[Records drawn from a dataset]
───

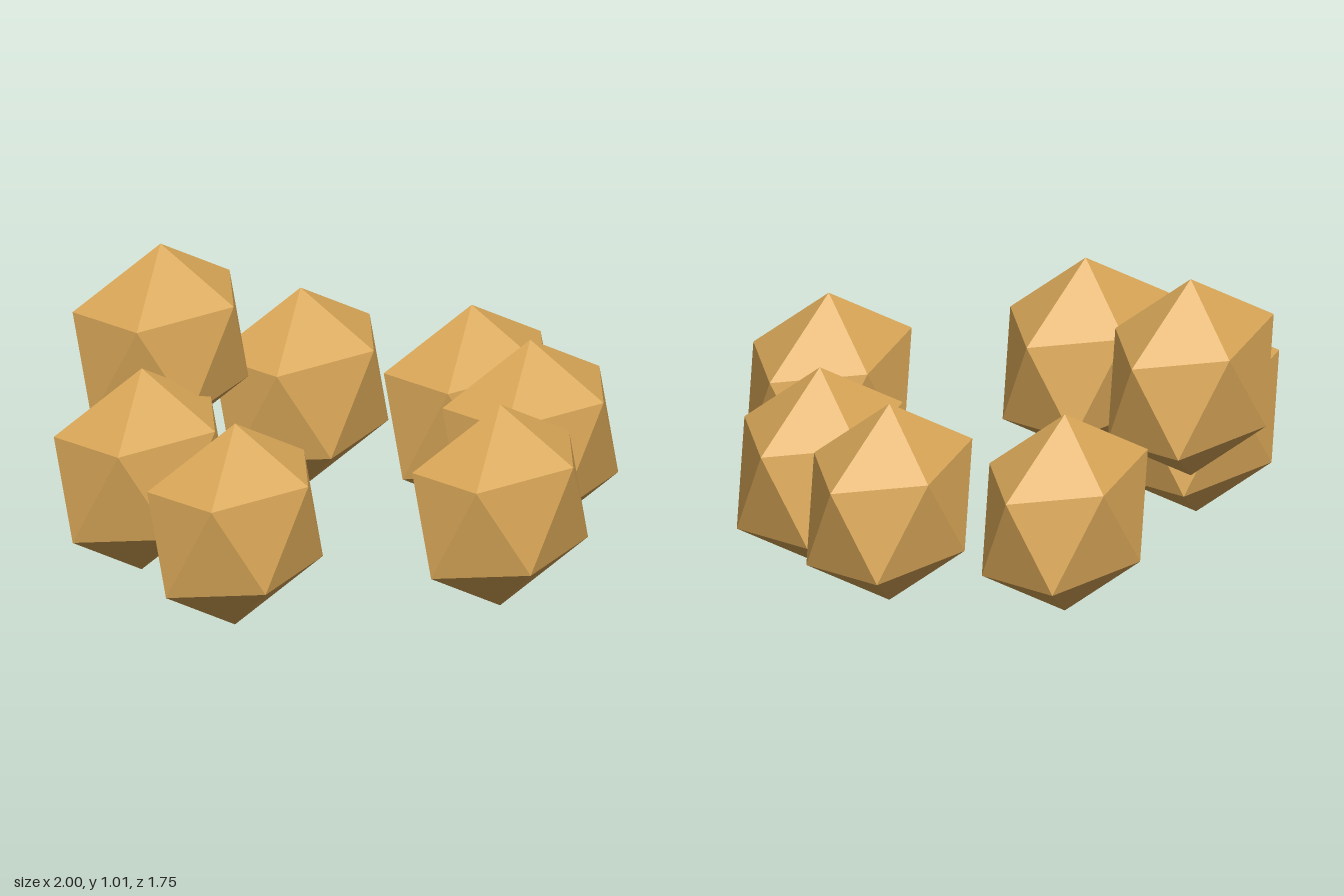
import * as THREE from 'three';
import { ConvexGeometry } from 'three/addons/geometries/ConvexGeometry.js';

// Twenty-sided nugget standing on a point: two poles and two staggered rings of five
function nuggetGeometry() {
  const poleY = 0.357, ringY = 0.16, ringX = 0.345, ringZ = 0.24;
  const points = [new THREE.Vector3(0, poleY, 0), new THREE.Vector3(0, -poleY, 0)];
  for (let i = 0; i < 5; i++) {
    const a = (i * 2 * Math.PI) / 5;
    const x = ringX * Math.cos(a), z = ringZ * Math.sin(a);
    points.push(new THREE.Vector3(x, ringY, z), new THREE.Vector3(-x, -ringY, -z));
  }
  return new ConvexGeometry(points);
}

export function createModel() {
  const group = new THREE.Group();
  group.name = 'nuggetCluster';
  const golden = new THREE.MeshStandardMaterial({ color: 0xd9a757, flatShading: true });
  golden.name = 'goldenTan';
  const geometry = nuggetGeometry();

  // Centres of the scattered ring; one nugget rests on top of the others
  const centres = [
    [-0.655, 0.36, 0.1],
    [-0.49, 0.36, -0.455],
    [-0.18, 0.66, -0.645],
    [0.395, 0.36, -0.535],
    [0.653, 0.36, -0.01],
    [0.548, 0.36, 0.34],
    [0.05, 0.36, 0.645],
  ];
  centres.forEach(([x, y, z], i) => {
    const nugget = new THREE.Mesh(geometry, golden);
    nugget.name = y > 0.5 ? 'raisedNugget' : `nugget${i + 1}`;
    nugget.position.set(x, y, z);
    group.add(nugget);
  });
  return group;
}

───

• **Action item**: Print each record exactly as it stands, omitting the pictures.

• **Reply to the task**:
import * as THREE from 'three';
import { ConvexGeometry } from 'three/addons/geometries/ConvexGeometry.js';

// Twenty-sided nugget standing on a point: two poles and two staggered rings of five
function nuggetGeometry() {
  const poleY = 0.357, ringY = 0.16, ringX = 0.345, ringZ = 0.24;
  const points = [new THREE.Vector3(0, poleY, 0), new THREE.Vector3(0, -poleY, 0)];
  for (let i = 0; i < 5; i++) {
    const a = (i * 2 * Math.PI) / 5;
    const x = ringX * Math.cos(a), z = ringZ * Math.sin(a);
    points.push(new THREE.Vector3(x, ringY, z), new THREE.Vector3(-x, -ringY, -z));
  }
  return new ConvexGeometry(points);
}

export function createModel() {
  const group = new THREE.Group();
  group.name = 'nuggetCluster';
  const golden = new THREE.MeshStandardMaterial({ color: 0xd9a757, flatShading: true });
  golden.name = 'goldenTan';
  const geometry = nuggetGeometry();

  // Centres of the scattered ring; one nugget rests on top of the others
  const centres = [
    [-0.655, 0.36, 0.1],
    [-0.49, 0.36, -0.455],
    [-0.18, 0.66, -0.645],
    [0.395, 0.36, -0.535],
    [0.653, 0.36, -0.01],
    [0.548, 0.36, 0.34],
    [0.05, 0.36, 0.645],
  ];
  centres.forEach(([x, y, z], i) => {
    const nugget = new THREE.Mesh(geometry, golden);
    nugget.name = y > 0.5 ? 'raisedNugget' : `nugget${i + 1}`;
    nugget.position.set(x, y, z);
    group.add(nugget);
  });
  return group;
}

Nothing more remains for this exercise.